▶ ACTIVITY
Using the records provided below, locate and copy each line that contains the word "return".

▶ SOURCE MATERIAL
════════════════════

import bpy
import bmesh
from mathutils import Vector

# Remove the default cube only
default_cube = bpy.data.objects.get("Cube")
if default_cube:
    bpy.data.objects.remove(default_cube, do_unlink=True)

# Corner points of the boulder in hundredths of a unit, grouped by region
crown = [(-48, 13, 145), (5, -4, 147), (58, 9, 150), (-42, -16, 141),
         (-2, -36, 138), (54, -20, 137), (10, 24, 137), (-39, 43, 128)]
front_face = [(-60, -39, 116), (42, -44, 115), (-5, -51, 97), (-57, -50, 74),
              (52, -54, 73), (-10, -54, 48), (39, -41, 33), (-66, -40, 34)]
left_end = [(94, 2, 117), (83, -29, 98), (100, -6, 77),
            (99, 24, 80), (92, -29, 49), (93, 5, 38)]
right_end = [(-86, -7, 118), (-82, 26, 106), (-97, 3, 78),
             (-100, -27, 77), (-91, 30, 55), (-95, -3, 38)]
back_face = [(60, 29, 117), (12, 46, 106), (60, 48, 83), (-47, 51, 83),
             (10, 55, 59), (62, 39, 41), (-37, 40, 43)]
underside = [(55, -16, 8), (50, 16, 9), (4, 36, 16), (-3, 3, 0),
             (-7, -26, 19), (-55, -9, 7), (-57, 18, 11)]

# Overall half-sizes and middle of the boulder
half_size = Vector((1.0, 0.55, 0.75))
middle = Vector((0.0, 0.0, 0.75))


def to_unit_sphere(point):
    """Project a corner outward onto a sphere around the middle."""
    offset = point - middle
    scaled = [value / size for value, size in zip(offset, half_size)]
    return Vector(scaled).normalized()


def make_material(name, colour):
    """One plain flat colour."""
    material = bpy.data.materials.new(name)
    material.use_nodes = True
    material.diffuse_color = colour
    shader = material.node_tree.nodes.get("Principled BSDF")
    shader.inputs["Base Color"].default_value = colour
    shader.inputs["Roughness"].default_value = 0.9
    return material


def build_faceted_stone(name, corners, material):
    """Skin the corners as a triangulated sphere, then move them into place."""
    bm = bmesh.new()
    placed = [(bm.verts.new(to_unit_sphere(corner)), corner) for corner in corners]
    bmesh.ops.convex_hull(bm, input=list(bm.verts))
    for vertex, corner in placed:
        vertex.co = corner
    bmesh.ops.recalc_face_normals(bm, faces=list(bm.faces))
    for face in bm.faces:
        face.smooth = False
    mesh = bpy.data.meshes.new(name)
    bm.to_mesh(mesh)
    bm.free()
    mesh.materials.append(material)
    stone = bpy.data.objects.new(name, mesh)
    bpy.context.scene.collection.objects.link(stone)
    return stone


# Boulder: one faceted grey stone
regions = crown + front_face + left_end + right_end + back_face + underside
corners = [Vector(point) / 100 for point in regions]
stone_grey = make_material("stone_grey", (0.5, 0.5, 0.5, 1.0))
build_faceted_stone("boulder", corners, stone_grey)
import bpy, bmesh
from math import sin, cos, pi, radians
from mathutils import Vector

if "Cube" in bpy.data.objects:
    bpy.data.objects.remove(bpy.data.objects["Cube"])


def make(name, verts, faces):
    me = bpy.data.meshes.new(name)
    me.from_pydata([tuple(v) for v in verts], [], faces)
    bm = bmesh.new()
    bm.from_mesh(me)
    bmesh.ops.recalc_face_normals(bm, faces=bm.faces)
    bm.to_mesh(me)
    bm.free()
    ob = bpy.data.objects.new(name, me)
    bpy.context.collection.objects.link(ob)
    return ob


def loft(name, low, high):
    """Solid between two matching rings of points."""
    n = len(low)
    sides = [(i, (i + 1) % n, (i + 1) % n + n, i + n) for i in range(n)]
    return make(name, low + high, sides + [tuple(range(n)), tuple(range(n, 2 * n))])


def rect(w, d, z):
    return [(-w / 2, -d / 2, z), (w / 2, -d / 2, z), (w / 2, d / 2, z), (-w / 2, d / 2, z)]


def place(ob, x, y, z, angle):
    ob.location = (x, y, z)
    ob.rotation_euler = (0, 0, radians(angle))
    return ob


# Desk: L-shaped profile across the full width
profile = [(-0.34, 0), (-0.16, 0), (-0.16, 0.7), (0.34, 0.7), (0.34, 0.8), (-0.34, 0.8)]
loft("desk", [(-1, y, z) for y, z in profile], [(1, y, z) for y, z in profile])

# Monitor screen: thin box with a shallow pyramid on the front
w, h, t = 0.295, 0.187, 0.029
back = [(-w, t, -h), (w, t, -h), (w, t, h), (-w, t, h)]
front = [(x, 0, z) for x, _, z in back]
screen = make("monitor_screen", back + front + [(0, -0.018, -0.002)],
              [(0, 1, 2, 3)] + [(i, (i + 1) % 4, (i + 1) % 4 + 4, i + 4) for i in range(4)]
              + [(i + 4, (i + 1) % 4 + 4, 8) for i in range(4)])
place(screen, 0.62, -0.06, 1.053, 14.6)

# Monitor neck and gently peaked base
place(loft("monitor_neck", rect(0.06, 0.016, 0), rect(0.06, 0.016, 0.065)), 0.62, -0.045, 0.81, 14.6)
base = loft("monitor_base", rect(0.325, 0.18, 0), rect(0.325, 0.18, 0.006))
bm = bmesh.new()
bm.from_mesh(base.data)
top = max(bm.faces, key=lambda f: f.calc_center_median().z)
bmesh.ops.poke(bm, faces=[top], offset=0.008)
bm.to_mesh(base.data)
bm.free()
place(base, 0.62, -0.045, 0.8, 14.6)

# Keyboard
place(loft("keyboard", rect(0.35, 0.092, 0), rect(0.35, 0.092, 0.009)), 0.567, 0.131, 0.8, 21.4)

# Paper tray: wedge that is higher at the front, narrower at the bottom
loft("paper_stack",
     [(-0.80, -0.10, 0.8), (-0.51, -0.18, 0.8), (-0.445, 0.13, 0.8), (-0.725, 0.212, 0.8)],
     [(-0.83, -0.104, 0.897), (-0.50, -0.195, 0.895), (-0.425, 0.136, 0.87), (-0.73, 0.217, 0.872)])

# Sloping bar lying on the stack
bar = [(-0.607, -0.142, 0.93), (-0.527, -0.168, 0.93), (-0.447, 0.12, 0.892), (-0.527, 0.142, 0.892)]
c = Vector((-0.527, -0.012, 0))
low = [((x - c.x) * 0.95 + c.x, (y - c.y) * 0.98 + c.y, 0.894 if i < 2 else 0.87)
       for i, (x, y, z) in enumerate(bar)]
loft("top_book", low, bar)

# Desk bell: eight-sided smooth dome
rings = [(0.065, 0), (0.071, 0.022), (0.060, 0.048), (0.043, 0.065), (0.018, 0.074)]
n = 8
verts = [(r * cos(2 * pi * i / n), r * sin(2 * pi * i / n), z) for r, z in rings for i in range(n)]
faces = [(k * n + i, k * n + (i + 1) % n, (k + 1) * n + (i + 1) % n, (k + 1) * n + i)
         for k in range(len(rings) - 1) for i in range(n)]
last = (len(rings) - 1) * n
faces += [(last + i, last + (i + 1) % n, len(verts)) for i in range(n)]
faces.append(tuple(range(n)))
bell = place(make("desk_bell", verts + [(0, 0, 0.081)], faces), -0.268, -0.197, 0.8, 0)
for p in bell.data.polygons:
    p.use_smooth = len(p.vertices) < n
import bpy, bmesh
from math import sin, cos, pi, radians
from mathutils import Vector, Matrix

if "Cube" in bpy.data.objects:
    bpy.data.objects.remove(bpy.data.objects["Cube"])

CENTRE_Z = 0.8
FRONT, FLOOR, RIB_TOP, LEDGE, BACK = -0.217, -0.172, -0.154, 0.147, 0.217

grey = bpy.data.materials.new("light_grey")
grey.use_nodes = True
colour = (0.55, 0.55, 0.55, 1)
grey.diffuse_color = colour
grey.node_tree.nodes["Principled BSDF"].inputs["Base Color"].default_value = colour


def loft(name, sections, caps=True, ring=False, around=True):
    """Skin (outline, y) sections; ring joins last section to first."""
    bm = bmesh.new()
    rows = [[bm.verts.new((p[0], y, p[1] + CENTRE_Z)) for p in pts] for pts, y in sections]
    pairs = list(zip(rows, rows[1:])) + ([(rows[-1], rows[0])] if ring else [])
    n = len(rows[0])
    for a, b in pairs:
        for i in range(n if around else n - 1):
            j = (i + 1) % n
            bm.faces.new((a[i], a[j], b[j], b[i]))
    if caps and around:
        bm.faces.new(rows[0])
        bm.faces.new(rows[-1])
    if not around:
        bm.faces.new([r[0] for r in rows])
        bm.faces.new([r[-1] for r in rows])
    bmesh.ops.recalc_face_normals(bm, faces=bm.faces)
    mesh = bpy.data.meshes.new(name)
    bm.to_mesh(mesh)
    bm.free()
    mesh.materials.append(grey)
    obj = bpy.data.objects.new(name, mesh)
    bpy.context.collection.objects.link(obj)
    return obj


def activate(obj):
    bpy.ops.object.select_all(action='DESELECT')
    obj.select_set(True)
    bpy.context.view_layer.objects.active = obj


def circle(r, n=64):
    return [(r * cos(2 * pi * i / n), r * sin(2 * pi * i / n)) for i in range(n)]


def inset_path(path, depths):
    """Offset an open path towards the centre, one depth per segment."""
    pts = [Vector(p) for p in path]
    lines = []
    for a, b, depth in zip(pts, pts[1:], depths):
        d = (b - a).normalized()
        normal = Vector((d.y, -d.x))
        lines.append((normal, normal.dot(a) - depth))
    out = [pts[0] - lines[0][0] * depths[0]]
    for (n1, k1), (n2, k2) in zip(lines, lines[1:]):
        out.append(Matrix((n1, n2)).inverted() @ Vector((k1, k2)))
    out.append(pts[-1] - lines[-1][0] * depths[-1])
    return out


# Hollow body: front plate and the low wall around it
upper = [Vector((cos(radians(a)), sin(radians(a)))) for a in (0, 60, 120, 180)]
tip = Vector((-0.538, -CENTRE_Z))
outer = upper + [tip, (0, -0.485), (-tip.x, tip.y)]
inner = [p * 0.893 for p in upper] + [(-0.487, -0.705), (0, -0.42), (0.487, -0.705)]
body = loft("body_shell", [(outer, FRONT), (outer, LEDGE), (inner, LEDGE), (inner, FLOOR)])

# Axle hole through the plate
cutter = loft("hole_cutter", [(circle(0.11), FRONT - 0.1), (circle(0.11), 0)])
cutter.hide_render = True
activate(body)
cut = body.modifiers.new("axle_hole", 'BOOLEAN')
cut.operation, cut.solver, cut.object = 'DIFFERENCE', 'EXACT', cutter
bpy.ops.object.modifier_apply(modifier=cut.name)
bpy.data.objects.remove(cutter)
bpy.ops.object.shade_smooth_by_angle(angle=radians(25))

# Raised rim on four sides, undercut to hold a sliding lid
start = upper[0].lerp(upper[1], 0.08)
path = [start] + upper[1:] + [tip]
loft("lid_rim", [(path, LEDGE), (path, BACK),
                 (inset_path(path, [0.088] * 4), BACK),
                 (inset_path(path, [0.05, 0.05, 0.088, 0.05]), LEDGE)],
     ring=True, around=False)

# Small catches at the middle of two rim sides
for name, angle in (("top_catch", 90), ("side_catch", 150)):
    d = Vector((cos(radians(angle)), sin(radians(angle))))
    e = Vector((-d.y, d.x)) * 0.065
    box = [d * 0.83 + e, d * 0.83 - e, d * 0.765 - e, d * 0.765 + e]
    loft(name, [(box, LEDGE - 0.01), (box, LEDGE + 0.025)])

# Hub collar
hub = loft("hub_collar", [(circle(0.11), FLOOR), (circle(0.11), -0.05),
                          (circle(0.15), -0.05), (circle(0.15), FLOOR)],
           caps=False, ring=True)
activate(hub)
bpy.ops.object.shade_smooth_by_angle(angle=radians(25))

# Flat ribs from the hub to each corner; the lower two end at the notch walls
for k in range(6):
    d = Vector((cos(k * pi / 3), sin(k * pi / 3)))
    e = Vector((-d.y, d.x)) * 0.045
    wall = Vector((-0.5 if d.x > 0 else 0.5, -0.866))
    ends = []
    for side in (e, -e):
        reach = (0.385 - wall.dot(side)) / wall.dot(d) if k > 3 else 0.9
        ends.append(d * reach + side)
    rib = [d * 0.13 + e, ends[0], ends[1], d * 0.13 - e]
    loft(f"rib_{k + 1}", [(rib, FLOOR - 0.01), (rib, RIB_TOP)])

════════════════════

▶ ANSWER FOR THE TASK
    return Vector(scaled).normalized()
    return material
    return stone
    return ob
    return make(name, low + high, sides + [tuple(range(n)), tuple(range(n, 2 * n))])
    return [(-w / 2, -d / 2, z), (w / 2, -d / 2, z), (w / 2, d / 2, z), (-w / 2, d / 2, z)]
    return ob
    return obj
    return [(r * cos(2 * pi * i / n), r * sin(2 * pi * i / n)) for i in range(n)]
    return out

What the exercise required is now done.